Rigar wrote:....if that insulation is essentially a foil bubble wrap (like used for ductwork or radiant heat...rocking over it has essentially eliminated its effectiveness.
It provides excellent radiant performance...but a poor "true" R-value
...is this the ONLY insulation in the walls???
It isn't a bubble wrap it is a foam. I used it when I redid our living room and it worked fine as it has been warmer in there. This is the only insulation in the wall.
fastcat wrote:When did you start burning this year? Does the stove have a horizontal pipe into the chimney? Were all the pipes cleaned before starting this year? McG had a good point about fly ash in pipe, temps up till now have been fairly warm so our fires have been idling with very little draft so instead of the fly ash going out the top of the chimney it is laying in the pipe. If you open the ash pan door how long does it take for the fire to really start roaring? Thinking about it I have cleaned the T on the outlet of the stove twice this year already, I go straight up.

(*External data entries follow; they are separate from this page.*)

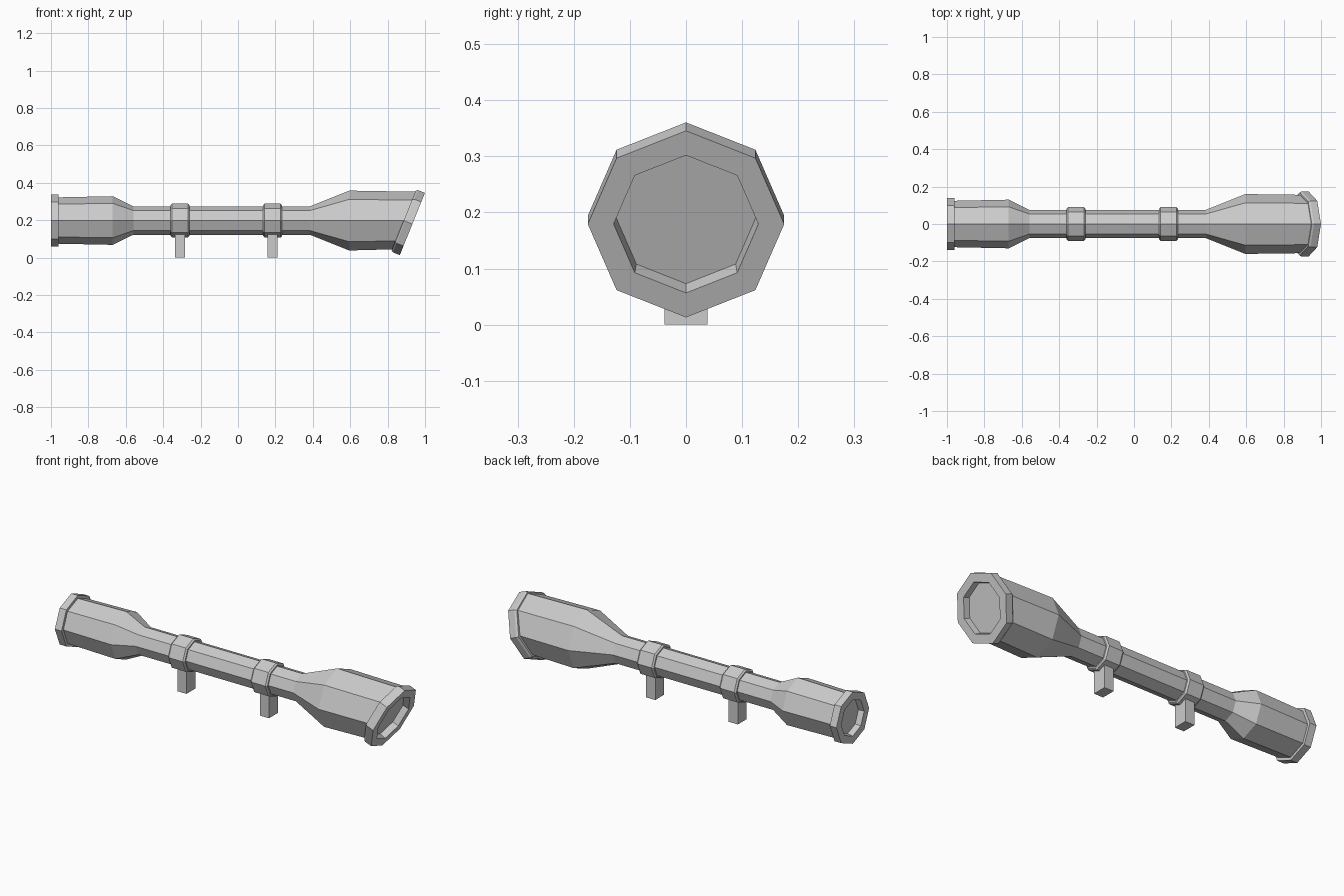
import bpy, bmesh
from math import sin, cos, pi, radians

if "Cube" in bpy.data.objects:
    bpy.data.objects.remove(bpy.data.objects["Cube"])

AXIS = 0.198   # height of the tube's centre line
SIDES = 8


def section(x, r, z=AXIS, tilt=0.0, rv=None):
    """Eight-sided ring with a corner on top, leaning back by tilt."""
    rv = rv or r
    pts = []
    for i in range(SIDES):
        a = 2 * pi * i / SIDES
        v = rv * cos(a)
        pts.append((x + v * sin(tilt), r * sin(a), z + v * cos(tilt)))
    return pts


def loft(name, sections, cap_end=False):
    bm = bmesh.new()
    rings = [[bm.verts.new(p) for p in s] for s in sections]
    for a, b in zip(rings, rings[1:]):
        for i in range(SIDES):
            j = (i + 1) % SIDES
            bm.faces.new((a[i], a[j], b[j], b[i]))
    if cap_end:
        bm.faces.new(rings[-1])
    bmesh.ops.recalc_face_normals(bm, faces=bm.faces)
    # open lofts: make the first outer wall face away from the axis
    f = max(bm.faces, key=lambda f: f.calc_center_median().z)
    if f.normal.z < 0:
        bmesh.ops.reverse_faces(bm, faces=bm.faces)
    me = bpy.data.meshes.new(name)
    bm.to_mesh(me)
    bm.free()
    ob = bpy.data.objects.new(name, me)
    bpy.context.collection.objects.link(ob)
    return ob


TILT = radians(22)

# main tube: eyepiece, thin middle, bell with slanted end
loft("scope_tube", [
    section(-0.962, 0.124),
    section(-0.67, 0.13),
    section(-0.56, 0.076),
    section(0.385, 0.076),
    section(0.595, 0.16),
    section(0.888, 0.156, tilt=TILT, rv=0.166),
])

# eyepiece rim with recessed lens
loft("eyepiece_rim", [
    section(-0.96, 0.122),
    section(-0.96, 0.140),
    section(-1.0, 0.140),
    section(-1.0, 0.098),
    section(-0.968, 0.094),
], cap_end=True)


# slanted front rim with recessed lens; d = distance along the tilted normal
def slanted(d, r):
    return section(0.886 + d * cos(TILT), r, AXIS - d * sin(TILT),
                   TILT, r * 1.025)


loft("front_rim", [
    slanted(0.0, 0.154),
    slanted(0.0, 0.168),
    slanted(0.010, 0.175),
    slanted(0.050, 0.175),
    slanted(0.050, 0.129),
    slanted(0.016, 0.125),
], cap_end=True)

# two mounting rings, each on a square post
for label, cx in (("rear", -0.31), ("front", 0.185)):
    loft(label + "_mount_ring", [
        section(cx + dx, r) for dx, r in
        ((-0.05, 0.07), (-0.05, 0.083), (-0.042, 0.091),
         (0.042, 0.091), (0.05, 0.083), (0.05, 0.07))])
    bpy.ops.mesh.primitive_cube_add(size=1, location=(cx, 0, 0.065))
    post = bpy.context.object
    post.name = label + "_mount_post"
    post.scale = (0.055, 0.076, 0.13)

I started burning Oct. 18th. The pipes and flue cleaned Oct. 17th. It takes a little while to get going. Next warmer day coming up I will check it. Didn't think about that but with the mixture of cold and warm days early on I can see where the ash would accumulate. But, my question is, why/how would that affect the heat output of the stove? Stove temp is as hot as before.
oliver power wrote:You guys are hitting all around the problem. I see this all the time. You did NOT install a film of plastic on the interior wall as a vapor barrier. The drywall not being finished, allows moisture to escape. When you finished the drywall, you trapped in any moisture, which condensates on the insulation (mostly at ceiling), rendering it less effective. When the outside temps drop, you will notice it. The good part; it will get more comfortable as we get more into the heating season. You'll notice this happen every year. Lots of moisture in a house at the start of every heating season. Any remodel, or new construction job I've been around, if they installed a film of plastic from floor to ceiling as a moisture barrier, the rooms are nice and toasty, and draft free. If they didn't install the film of plastic, you'll feel that uncomfortable chill. Installing the film of plastic use to be common practice. On a more recent job, I asked the insulation guys why some jobs they put the plastic, and some they don't. They said it's at the customers request. Not to be an alarmist but, the rigid foam board you installed on the exterior should have foil on only one side. And that side is the side facing the heat. The side facing the siding should be foil free. In the warmer climates, it's just the opposite. Just remember; "the foiled side faces the heat". Oliver
The instructions said vapor barrier wasn't needed. Makes sense though. From what I could tell/remember there was no rigid foam board under the siding, just some kind of compressed black insulated sheeting then insulated metal siding on that. I did nothing to the outside, just the inside.